ACTIVITY -> Working from the entries below, tally each line that holds "arch". Give the tally and nothing else.

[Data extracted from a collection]
>>

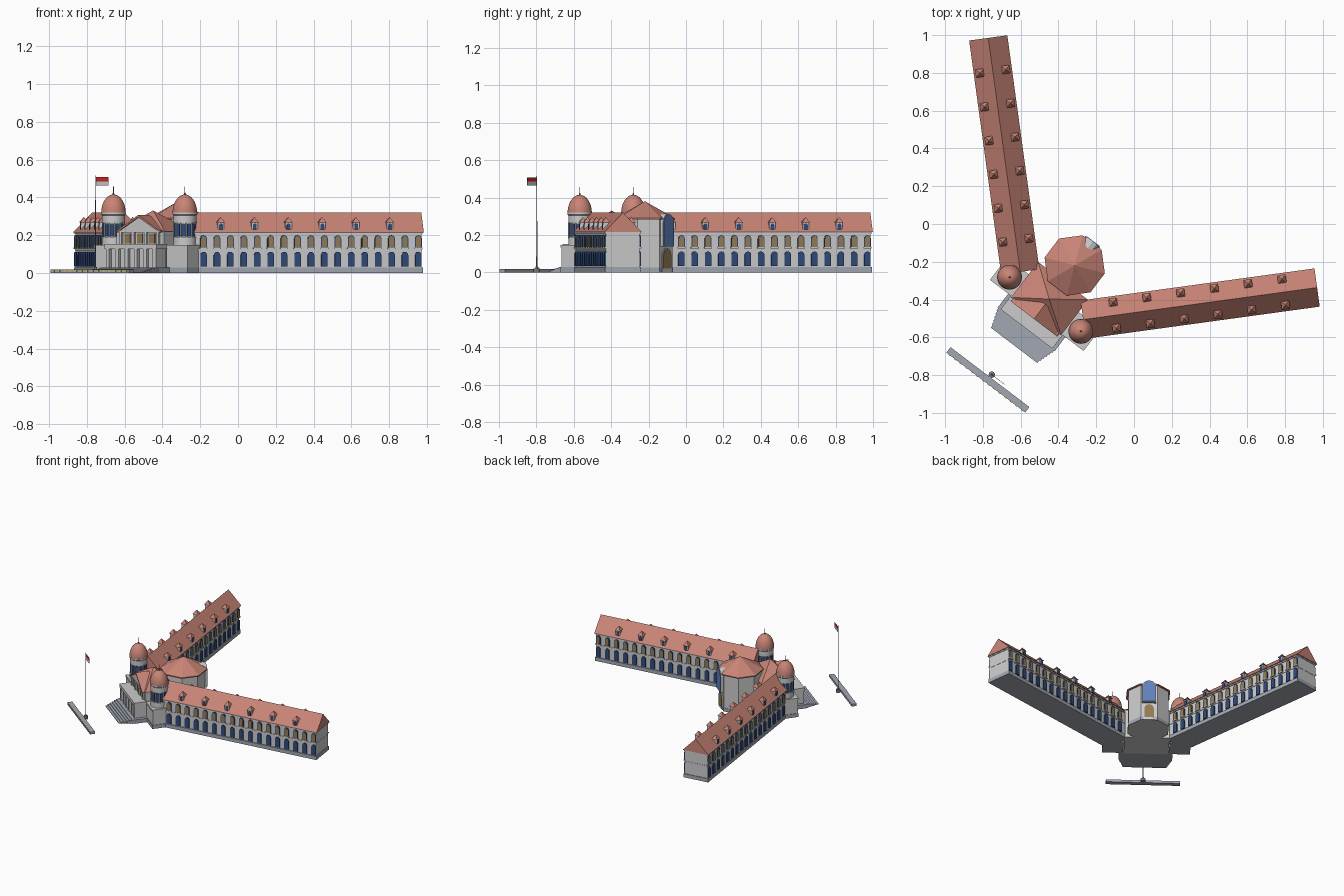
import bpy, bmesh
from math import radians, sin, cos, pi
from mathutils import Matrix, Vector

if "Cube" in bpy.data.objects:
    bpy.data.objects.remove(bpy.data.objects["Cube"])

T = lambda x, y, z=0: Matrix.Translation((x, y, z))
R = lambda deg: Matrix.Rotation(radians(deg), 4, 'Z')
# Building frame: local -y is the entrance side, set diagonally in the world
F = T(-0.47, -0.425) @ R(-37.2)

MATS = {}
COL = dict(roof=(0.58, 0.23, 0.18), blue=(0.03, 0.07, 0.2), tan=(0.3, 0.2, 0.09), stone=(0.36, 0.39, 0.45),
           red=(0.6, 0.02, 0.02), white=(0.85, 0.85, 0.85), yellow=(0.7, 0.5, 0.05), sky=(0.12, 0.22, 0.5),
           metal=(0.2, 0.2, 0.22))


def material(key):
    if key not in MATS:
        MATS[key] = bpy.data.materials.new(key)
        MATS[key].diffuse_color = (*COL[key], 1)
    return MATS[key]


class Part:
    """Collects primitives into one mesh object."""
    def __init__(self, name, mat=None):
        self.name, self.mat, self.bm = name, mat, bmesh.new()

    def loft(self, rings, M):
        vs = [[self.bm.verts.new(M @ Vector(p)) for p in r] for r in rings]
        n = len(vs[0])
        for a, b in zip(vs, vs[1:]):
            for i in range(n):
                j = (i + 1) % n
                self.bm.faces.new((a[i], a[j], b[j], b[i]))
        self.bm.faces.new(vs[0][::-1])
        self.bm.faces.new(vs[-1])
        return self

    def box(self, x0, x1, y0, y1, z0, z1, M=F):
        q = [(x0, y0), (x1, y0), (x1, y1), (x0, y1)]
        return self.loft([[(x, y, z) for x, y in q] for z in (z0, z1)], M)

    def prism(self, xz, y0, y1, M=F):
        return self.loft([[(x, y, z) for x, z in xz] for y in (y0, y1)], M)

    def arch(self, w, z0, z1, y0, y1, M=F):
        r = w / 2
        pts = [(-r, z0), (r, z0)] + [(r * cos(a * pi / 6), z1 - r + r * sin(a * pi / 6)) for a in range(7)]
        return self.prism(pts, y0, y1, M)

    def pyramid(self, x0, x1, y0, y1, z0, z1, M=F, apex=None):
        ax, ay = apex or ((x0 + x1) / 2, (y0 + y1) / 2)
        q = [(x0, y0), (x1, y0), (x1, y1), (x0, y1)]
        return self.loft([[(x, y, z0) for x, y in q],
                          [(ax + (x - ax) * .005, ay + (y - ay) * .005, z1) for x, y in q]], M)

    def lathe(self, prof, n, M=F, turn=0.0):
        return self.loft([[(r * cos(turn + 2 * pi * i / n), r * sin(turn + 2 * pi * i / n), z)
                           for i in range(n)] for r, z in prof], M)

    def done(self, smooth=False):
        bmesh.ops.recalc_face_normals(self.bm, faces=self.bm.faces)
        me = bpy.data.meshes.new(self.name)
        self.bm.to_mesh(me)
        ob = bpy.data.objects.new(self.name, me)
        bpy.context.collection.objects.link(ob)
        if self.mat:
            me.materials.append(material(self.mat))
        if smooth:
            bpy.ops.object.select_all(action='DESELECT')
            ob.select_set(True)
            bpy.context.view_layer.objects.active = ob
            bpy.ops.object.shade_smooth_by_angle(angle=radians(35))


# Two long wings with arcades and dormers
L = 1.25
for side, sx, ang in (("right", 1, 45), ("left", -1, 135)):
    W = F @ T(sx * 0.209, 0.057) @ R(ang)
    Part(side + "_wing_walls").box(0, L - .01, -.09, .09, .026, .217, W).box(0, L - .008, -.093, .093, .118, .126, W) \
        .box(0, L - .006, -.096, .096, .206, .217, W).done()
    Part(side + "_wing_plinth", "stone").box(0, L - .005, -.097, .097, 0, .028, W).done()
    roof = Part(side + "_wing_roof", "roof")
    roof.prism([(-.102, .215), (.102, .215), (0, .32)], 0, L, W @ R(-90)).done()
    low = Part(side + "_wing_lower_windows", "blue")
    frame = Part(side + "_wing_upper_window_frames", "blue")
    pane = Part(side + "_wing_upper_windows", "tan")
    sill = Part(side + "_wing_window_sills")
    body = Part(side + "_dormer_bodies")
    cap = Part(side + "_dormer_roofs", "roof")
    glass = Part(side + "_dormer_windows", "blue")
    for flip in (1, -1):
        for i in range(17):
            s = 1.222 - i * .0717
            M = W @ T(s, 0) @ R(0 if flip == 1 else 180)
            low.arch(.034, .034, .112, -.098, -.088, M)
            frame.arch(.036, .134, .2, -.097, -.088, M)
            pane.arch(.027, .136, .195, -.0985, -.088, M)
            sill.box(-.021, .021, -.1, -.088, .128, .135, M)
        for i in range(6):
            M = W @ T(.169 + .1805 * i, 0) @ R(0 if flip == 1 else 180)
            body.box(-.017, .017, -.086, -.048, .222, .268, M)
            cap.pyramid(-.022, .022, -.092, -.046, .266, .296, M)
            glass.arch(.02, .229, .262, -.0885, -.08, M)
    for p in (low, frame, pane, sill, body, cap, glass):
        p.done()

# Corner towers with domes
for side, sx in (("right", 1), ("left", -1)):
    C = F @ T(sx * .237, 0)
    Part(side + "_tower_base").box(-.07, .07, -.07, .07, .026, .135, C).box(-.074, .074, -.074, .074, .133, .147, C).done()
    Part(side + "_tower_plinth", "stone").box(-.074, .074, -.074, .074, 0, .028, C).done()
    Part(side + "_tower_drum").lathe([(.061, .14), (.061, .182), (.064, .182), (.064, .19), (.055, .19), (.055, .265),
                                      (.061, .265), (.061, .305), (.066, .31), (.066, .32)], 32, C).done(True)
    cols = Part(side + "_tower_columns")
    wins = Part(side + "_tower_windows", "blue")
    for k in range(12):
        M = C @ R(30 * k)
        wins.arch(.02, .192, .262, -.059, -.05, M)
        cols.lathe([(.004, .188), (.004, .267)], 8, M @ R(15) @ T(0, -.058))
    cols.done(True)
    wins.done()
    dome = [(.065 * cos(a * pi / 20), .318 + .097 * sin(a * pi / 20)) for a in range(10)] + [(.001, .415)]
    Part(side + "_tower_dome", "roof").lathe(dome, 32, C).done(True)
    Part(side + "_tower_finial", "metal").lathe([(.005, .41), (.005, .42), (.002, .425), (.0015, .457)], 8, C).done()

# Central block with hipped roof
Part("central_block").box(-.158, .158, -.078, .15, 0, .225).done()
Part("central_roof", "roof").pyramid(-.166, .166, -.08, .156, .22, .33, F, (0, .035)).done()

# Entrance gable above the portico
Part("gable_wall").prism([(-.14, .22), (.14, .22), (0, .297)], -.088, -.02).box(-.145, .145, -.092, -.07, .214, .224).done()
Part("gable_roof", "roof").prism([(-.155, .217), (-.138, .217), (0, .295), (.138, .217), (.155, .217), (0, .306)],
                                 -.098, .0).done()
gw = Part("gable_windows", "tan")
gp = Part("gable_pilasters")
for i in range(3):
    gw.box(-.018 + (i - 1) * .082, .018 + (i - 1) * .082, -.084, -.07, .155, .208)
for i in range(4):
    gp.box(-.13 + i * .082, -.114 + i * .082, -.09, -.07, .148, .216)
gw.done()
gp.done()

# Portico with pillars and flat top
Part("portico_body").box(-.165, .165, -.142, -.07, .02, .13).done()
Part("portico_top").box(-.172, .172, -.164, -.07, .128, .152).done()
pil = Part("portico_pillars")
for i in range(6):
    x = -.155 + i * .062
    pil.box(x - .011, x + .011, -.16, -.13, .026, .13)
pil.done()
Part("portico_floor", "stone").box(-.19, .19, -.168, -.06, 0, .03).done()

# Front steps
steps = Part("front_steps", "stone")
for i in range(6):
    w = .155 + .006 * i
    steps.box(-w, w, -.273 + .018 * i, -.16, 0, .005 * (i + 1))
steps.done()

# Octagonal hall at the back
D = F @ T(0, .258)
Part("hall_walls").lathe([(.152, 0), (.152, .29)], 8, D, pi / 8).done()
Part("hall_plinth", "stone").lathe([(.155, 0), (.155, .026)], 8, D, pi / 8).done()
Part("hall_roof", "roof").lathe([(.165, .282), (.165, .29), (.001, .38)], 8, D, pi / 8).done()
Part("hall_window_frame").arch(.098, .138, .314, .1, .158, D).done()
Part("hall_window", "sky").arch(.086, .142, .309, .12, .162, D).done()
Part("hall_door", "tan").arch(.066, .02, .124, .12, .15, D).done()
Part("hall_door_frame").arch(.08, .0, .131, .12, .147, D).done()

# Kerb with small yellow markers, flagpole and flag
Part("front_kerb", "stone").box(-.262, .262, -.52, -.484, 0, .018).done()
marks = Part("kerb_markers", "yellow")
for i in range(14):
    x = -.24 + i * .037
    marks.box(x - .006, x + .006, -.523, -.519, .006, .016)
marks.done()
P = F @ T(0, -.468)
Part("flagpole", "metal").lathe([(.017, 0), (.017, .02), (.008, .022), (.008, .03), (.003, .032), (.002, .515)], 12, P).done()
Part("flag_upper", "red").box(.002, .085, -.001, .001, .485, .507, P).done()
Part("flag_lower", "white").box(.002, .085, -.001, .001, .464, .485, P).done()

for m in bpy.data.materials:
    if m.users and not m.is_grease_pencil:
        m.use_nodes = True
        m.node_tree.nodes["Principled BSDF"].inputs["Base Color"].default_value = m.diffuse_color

<<

ANSWER SECTION -> 10